At 56 metres she is taller than Niagara Falls and, with a flight deck the size of 60 tennis courts, she is the largest ship ever built for the Royal Navy.
Today, at HMS Queen Elizabeth’s naming ceremony in Rosyth, Scotland, hundreds of workers who helped build her joined the ship’s company, the Prime Minister and the Defence Secretary to witness Her Majesty christen her namesake with a bottle of whisky.
Whilst traditionally a bottle of champagne is used to smash against the bow, given the carrier’s Scottish roots, it seemed most fitting for a bottle of Islay whisky to be used instead.
Operating with Lightning II Joint Strike Fighter jets, the Queen Elizabeth Class will be versatile enough to be used in a full range of military tasks, from war-fighting to providing humanitarian aid and disaster relief.
Incorporating the latest technologies, including a long-range 3D radar that can track a tennis ball travelling at 2,000 miles per hour, the carrier can also carry enough fuel to transport a family car to the moon and back 12 times.
The UK at its best
The construction of HMS Queen Elizabeth has been an example of British engineering at its best, sustaining around 8,000 jobs at more than 100 companies across the UK.
Blocks of the ship were manufactured at yards up and down the country, in Devon, Portsmouth, on the Clyde, and on the Tyne, before being assembled in the dockyard at Rosyth.

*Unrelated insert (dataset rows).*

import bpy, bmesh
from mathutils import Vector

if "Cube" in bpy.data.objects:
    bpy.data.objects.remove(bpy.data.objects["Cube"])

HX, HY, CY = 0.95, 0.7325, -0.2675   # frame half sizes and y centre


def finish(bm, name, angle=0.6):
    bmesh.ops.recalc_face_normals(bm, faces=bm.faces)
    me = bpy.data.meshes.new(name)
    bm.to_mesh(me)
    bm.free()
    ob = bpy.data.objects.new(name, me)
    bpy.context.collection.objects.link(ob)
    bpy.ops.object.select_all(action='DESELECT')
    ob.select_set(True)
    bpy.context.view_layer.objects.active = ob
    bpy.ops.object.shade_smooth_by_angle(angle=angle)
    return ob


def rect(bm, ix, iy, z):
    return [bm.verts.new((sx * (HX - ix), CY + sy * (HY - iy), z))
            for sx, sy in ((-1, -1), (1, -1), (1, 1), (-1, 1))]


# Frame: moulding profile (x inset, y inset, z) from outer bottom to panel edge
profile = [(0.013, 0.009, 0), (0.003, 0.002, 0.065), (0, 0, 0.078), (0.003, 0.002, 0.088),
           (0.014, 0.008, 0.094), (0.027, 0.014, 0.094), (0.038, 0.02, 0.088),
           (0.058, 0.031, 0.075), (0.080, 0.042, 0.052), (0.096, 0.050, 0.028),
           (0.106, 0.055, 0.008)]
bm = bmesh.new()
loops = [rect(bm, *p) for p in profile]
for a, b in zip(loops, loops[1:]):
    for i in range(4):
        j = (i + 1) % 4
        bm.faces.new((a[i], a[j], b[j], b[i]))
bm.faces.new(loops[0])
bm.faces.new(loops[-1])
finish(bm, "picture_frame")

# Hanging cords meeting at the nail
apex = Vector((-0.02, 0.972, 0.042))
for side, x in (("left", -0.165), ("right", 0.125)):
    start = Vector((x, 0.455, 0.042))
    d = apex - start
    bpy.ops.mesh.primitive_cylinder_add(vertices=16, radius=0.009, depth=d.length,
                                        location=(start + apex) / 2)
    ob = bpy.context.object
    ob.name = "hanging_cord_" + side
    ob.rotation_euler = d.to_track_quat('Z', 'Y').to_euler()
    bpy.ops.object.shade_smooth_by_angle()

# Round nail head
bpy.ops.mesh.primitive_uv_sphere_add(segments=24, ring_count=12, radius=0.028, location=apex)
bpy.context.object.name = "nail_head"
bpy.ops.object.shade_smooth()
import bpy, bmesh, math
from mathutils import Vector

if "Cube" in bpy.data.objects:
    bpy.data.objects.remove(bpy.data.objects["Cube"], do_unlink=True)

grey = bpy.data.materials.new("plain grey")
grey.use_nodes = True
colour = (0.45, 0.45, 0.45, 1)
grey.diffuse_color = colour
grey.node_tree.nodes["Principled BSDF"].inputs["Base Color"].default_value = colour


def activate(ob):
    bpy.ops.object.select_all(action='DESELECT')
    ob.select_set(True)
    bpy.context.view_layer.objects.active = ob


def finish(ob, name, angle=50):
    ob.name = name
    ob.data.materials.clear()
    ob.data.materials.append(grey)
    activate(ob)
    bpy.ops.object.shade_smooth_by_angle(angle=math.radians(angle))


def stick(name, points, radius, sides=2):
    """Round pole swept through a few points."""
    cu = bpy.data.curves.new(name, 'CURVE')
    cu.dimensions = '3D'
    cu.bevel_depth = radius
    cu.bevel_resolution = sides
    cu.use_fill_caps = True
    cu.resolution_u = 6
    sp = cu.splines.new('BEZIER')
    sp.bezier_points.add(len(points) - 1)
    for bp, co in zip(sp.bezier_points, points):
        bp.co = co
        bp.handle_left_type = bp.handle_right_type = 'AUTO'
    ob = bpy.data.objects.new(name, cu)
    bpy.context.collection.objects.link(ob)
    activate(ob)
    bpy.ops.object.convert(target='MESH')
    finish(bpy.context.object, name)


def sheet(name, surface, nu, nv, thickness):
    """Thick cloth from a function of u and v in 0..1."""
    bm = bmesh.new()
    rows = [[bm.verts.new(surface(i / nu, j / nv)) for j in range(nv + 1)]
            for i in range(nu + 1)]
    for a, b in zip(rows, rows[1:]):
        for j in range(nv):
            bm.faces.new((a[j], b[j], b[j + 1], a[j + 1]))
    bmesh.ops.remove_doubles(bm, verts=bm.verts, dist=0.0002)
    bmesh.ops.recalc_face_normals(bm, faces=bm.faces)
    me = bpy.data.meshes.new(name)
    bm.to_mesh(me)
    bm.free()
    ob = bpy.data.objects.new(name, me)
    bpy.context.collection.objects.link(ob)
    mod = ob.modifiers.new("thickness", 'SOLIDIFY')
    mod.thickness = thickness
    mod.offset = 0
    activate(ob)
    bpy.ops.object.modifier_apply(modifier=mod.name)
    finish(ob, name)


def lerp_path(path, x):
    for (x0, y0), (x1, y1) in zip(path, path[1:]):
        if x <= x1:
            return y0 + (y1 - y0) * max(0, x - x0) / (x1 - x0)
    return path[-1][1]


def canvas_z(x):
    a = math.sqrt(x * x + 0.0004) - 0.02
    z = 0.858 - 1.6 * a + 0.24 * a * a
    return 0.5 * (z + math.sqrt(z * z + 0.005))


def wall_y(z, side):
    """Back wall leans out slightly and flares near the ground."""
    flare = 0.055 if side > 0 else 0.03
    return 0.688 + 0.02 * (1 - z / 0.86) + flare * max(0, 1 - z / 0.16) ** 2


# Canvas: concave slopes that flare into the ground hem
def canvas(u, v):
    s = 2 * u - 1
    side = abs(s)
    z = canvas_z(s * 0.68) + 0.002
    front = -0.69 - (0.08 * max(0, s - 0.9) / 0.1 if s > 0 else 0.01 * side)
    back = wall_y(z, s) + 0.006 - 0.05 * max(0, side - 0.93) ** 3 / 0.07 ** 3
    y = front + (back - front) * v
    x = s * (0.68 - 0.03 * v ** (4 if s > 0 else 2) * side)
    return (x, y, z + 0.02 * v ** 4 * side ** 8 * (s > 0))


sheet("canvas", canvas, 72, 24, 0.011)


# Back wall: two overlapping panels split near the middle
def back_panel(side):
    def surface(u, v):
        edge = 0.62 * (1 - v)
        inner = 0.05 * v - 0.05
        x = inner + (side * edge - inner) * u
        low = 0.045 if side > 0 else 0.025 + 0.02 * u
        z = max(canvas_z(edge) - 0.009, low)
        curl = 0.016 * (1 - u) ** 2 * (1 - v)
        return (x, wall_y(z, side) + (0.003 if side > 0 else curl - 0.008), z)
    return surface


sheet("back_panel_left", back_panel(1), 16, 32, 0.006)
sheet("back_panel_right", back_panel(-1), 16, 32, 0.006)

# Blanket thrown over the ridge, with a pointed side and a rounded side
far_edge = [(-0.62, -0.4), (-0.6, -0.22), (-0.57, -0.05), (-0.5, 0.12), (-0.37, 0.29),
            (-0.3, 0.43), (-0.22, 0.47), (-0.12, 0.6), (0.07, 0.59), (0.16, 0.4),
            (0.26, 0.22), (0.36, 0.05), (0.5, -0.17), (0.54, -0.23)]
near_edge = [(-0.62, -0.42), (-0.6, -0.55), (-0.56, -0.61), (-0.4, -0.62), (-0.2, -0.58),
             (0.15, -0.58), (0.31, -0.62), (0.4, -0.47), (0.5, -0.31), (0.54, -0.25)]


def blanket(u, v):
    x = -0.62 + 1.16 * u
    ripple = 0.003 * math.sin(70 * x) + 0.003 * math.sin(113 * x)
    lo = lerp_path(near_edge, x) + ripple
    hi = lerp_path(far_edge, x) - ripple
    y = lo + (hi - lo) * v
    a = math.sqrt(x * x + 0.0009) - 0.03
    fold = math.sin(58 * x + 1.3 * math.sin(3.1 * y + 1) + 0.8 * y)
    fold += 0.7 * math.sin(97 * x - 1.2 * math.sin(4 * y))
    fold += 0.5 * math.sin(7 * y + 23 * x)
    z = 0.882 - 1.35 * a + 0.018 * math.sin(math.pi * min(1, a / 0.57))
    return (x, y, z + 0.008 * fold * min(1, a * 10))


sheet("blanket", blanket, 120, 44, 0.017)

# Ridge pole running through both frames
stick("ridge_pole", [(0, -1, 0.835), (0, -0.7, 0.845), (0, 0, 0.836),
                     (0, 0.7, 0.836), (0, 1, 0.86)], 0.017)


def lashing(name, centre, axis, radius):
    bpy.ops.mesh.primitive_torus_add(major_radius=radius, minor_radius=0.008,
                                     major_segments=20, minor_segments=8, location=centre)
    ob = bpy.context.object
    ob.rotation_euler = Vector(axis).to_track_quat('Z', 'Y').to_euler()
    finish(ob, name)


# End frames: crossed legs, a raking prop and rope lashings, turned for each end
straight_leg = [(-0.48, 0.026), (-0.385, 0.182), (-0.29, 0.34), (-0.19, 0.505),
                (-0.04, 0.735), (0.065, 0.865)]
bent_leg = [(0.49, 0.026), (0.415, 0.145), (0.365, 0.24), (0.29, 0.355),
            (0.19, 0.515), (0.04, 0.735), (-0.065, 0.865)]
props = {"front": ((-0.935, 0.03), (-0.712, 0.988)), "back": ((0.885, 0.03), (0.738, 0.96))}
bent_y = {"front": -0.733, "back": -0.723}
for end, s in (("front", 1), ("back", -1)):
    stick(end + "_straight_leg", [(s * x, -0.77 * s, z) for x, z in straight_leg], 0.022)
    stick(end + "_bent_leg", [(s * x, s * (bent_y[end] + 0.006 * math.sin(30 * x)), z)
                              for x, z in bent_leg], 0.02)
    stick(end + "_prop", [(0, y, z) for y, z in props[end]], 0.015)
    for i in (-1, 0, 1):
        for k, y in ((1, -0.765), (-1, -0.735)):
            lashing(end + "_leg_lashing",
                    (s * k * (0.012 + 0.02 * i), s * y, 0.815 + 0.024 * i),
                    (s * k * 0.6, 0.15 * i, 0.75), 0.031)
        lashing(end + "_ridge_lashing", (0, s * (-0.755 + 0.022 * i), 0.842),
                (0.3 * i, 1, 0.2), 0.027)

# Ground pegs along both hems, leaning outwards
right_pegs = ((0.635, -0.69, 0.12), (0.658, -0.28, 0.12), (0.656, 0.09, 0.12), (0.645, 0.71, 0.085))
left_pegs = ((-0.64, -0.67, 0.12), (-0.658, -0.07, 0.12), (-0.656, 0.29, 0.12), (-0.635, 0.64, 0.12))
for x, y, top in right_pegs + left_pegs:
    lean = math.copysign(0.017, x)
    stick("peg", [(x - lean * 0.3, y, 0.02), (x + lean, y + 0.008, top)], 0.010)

Defence Secretary Philip Hammond said: “HMS Queen Elizabeth is the largest ship that the Royal Navy has ever had, and is a true demonstration of the UK at its best, with over 10,000 people across the country working together to deliver her.
“This occasion marks a major milestone in regenerating the UK’s aircraft carrier capability, enhancing our ability to project power anywhere in the world.”
A new dawn
Admiral Sir George Zambellas, the First Sea Lord, said: “The naming of HMS Queen Elizabeth heralds a new dawn, not only for the Royal Navy but also for the delivery of our nation’s security. Her journey ahead will be global, strategic and one of inter-service and international partnership.
“Powerful, versatile and credible, this ship will be at the heart of the UK’s defence capability for the next 50 years, but she already stands testament to the best of British shipbuilding, engineering and technology.”
Now that she has been named, the dock will be flooded to enable HMS Queen Elizabeth to float for the first time. Work to prepare the ship for sea trials in 2017 and flight trials with Lightning II aircraft in 2018 will continue.
Work is already underway on HMS Queen Elizabeth’s sister ship, HMS Prince of Wales, which will start to be assembled in Rosyth dockyard later this year.
Press Release, July 04, 2014; Image: UK Navy